Do quality report cards make a difference? The New York and Pennsylvania experience with releasing physician-specific outcomes.

O'Rourke LM.

Qual Lett Healthc Lead. 1993 Jul-Aug;5(6):2-11. No abstract available. Erratum in: Qual Lett Healthc Lead 1993 Sep;5(7):27.

PMID:
10130698
7.

The influence of public reporting of outcome data on medical decision making by physicians.

Narins CR, Dozier AM, Ling FS, Zareba W.

Arch Intern Med. 2005 Jan 10;165(1):83-7.

PMID:
15642879
8.

Influence of cardiac surgeon report cards on patient referral by cardiologists in New York state after 20 years of public reporting.

Brown DL, Epstein AM, Schneider EC.

Circ Cardiovasc Qual Outcomes. 2013 Nov;6(6):643-8. doi: 10.1161/CIRCOUTCOMES.113.000506.

9.

Public reporting of surgical mortality: a survey of New York State cardiothoracic surgeons.

Burack JH, Impellizzeri P, Homel P, Cunningham JN Jr.

Ann Thorac Surg. 1999 Oct;68(4):1195-200; discussion 1201-2.

PMID:
10543479
10.
11.

Assessment of coronary artery bypass graft surgery performance in New York. Is there a bias against taking high-risk patients?

Hannan EL, Siu AL, Kumar D, Racz M, Pryor DB, Chassin MR.

Med Care. 1997 Jan;35(1):49-56.

PMID:
8998202
12.

The public release of hospital and physician mortality data in Pennsylvania. A case study.

Localio AR, Hamory BH, Fisher AC, TenHave TR.

Med Care. 1997 Mar;35(3):272-86.

PMID:
9071258
13.

How a New York cardiac surgery program uses outcomes data.

Dziuban SW Jr, McIlduff JB, Miller SJ, Dal Col RH.

Ann Thorac Surg. 1994 Dec;58(6):1871-6.

PMID:
7979785
14.

Pediatric cardiac surgery: the effect of hospital and surgeon volume on in-hospital mortality.

Hannan EL, Racz M, Kavey RE, Quaegebeur JM, Williams R.

Pediatrics. 1998 Jun;101(6):963-9.

PMID:
9606220
15.

Do hospitals and surgeons with higher coronary artery bypass graft surgery volumes still have lower risk-adjusted mortality rates?

Hannan EL, Wu C, Ryan TJ, Bennett E, Culliford AT, Gold JP, Hartman A, Isom OW, Jones RH, McNeil B, Rose EA, Subramanian VA.

Circulation. 2003 Aug 19;108(7):795-801.

16.

Procedure rates and outcomes of coronary revascularization procedures in California and New York.

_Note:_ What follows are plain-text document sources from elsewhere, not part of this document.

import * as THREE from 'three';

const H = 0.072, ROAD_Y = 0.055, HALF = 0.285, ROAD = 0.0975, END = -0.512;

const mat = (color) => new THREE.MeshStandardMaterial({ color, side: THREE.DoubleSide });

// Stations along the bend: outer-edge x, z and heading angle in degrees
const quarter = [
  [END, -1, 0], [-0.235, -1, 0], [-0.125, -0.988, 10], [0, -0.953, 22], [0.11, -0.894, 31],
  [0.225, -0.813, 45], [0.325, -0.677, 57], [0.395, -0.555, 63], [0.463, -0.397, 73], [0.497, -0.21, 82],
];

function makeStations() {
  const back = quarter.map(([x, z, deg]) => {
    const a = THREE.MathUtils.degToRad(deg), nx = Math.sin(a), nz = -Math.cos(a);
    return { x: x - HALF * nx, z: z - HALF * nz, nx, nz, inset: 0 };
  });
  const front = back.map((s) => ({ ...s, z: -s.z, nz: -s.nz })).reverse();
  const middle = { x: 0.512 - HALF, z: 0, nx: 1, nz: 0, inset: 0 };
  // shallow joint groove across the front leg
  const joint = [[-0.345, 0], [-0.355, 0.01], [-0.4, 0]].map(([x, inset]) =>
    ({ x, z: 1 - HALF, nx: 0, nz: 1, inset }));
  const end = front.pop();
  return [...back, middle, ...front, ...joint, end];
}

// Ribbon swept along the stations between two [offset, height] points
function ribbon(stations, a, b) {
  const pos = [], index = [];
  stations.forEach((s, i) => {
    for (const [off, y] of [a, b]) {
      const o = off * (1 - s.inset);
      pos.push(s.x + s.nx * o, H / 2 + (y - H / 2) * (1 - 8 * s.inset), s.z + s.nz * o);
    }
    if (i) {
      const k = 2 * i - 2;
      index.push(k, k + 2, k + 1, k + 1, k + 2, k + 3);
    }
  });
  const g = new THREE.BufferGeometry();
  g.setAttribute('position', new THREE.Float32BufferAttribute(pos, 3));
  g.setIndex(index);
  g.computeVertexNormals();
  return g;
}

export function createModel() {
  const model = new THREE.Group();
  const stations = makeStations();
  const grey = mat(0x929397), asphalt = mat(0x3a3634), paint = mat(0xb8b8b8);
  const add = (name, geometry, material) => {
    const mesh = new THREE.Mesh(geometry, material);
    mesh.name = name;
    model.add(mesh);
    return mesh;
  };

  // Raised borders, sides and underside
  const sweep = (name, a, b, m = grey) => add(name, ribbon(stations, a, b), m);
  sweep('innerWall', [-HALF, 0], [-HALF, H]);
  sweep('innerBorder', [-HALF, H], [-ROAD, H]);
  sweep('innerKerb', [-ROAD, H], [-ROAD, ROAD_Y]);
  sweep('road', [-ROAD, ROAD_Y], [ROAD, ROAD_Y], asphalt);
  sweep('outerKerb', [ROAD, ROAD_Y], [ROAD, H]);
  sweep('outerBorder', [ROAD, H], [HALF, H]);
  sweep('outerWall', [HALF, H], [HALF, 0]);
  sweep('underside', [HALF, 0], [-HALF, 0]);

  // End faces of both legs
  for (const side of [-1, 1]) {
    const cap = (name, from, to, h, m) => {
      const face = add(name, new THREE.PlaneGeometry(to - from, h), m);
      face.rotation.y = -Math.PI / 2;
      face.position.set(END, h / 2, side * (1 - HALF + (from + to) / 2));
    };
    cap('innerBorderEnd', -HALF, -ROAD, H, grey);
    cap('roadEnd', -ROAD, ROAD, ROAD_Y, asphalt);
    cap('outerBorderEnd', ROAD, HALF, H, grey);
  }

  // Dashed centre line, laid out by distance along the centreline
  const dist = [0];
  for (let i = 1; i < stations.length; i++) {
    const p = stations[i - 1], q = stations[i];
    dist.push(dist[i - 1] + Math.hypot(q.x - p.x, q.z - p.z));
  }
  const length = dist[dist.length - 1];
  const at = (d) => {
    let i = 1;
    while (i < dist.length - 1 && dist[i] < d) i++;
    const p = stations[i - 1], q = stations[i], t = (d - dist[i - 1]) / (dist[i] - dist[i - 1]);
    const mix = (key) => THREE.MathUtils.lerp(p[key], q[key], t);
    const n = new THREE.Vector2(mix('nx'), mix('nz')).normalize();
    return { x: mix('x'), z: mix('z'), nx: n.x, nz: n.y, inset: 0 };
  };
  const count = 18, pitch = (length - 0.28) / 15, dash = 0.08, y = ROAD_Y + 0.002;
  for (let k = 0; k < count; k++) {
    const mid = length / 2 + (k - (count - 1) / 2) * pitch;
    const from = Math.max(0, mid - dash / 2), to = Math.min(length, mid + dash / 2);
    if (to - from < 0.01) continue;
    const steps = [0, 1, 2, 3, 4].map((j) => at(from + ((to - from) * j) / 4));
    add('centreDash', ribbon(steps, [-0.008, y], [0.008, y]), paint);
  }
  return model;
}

Carey JS, Danielsen B, Gold JP, Rossiter SJ.

J Thorac Cardiovasc Surg. 2005 Jun;129(6):1276-82.

17.

Funnel plots for comparing performance of PCI performing hospitals and cardiologists: demonstration of utility using the New York hospital mortality data.

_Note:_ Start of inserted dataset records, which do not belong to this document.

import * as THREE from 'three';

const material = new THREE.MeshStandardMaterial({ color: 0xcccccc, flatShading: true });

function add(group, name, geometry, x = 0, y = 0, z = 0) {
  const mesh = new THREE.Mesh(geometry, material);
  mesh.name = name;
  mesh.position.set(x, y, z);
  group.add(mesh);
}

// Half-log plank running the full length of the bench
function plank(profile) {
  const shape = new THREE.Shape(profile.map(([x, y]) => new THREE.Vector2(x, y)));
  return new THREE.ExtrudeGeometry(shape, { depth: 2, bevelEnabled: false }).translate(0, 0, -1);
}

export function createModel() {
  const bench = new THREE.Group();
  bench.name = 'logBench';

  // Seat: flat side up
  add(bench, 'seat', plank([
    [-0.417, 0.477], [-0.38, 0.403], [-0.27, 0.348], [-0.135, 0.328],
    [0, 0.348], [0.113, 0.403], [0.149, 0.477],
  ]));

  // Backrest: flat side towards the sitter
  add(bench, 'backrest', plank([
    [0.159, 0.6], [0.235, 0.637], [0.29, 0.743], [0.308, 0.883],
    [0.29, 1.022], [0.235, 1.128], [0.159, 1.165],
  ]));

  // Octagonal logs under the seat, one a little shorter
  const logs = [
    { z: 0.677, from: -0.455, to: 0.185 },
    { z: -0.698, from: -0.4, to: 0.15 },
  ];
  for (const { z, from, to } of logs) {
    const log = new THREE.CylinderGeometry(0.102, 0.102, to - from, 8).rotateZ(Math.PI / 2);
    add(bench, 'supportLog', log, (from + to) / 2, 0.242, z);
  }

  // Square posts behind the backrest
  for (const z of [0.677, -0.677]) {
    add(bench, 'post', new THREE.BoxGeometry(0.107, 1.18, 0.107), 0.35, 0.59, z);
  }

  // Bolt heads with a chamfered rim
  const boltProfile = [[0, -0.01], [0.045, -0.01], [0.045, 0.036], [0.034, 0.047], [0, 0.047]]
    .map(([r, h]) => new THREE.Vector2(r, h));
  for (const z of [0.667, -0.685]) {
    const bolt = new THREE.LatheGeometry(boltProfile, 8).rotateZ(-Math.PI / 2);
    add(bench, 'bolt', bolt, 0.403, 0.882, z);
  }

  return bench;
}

Kunadian B, Dunning J, Roberts AP, Morley R, de Belder MA.

Catheter Cardiovasc Interv. 2009 Apr 1;73(5):589-94. doi: 10.1002/ccd.21893.

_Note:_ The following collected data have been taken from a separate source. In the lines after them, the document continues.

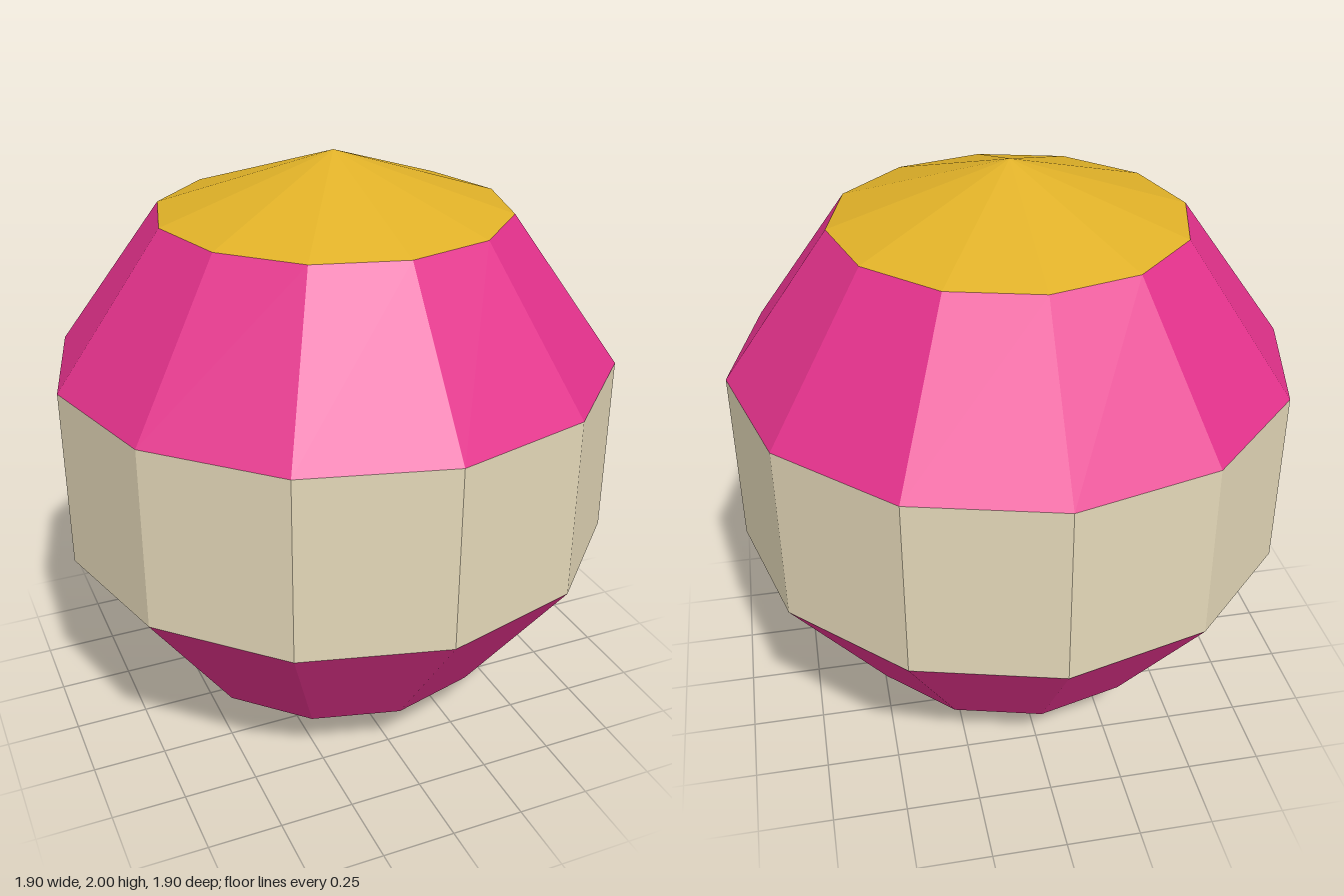
import * as THREE from 'three';

const flat = (name, color) => {
  const m = new THREE.MeshStandardMaterial({ color, flatShading: true });
  m.name = name;
  return m;
};

export function createModel() {
  const group = new THREE.Group();
  group.name = 'bandedBall';
  const gold = flat('gold', 0xe0b128);
  const pink = flat('pink', 0xe4328c);
  const cream = flat('cream', 0xe4d8b8);

  // Five stacked bands of a twelve-sided ball, from the top down
  const bands = [
    ['topCap', gold], ['upperBand', pink], ['middleBand', cream],
    ['lowerBand', pink], ['bottomCap', gold],
  ];
  const step = Math.PI / bands.length;
  bands.forEach(([name, material], i) => {
    const a = i * step, b = a + step;
    const height = Math.cos(a) - Math.cos(b);
    // Rings at equal angles; the end rings close to a point
    const rTop = i === 0 ? 0 : Math.sin(a);
    const rBottom = i === bands.length - 1 ? 0 : Math.sin(b);
    const geometry = new THREE.CylinderGeometry(rTop, rBottom, height, 12, 1, true);
    const mesh = new THREE.Mesh(geometry, material);
    mesh.name = name;
    mesh.position.y = 1 + (Math.cos(a) + Math.cos(b)) / 2;
    group.add(mesh);
  });
  return group;
}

PMID:
19309714
18.
19.

Volume-outcome relationships in cardiovascular operations: New York State, 1990-1995.

Sollano JA, Gelijns AC, Moskowitz AJ, Heitjan DF, Cullinane S, Saha T, Chen JM, Roohan PJ, Reemtsma K, Shields EP.

J Thorac Cardiovasc Surg. 1999 Mar;117(3):419-28; discussion 428-30.

PMID:
10047643
20.

Grading the graders: how hospitals in California and New York perceive and interpret their report cards.

Romano PS, Rainwater JA, Antonius D.

Med Care. 1999 Mar;37(3):295-305.

PMID:
10098573
Items per page

Supplemental Content

Support Center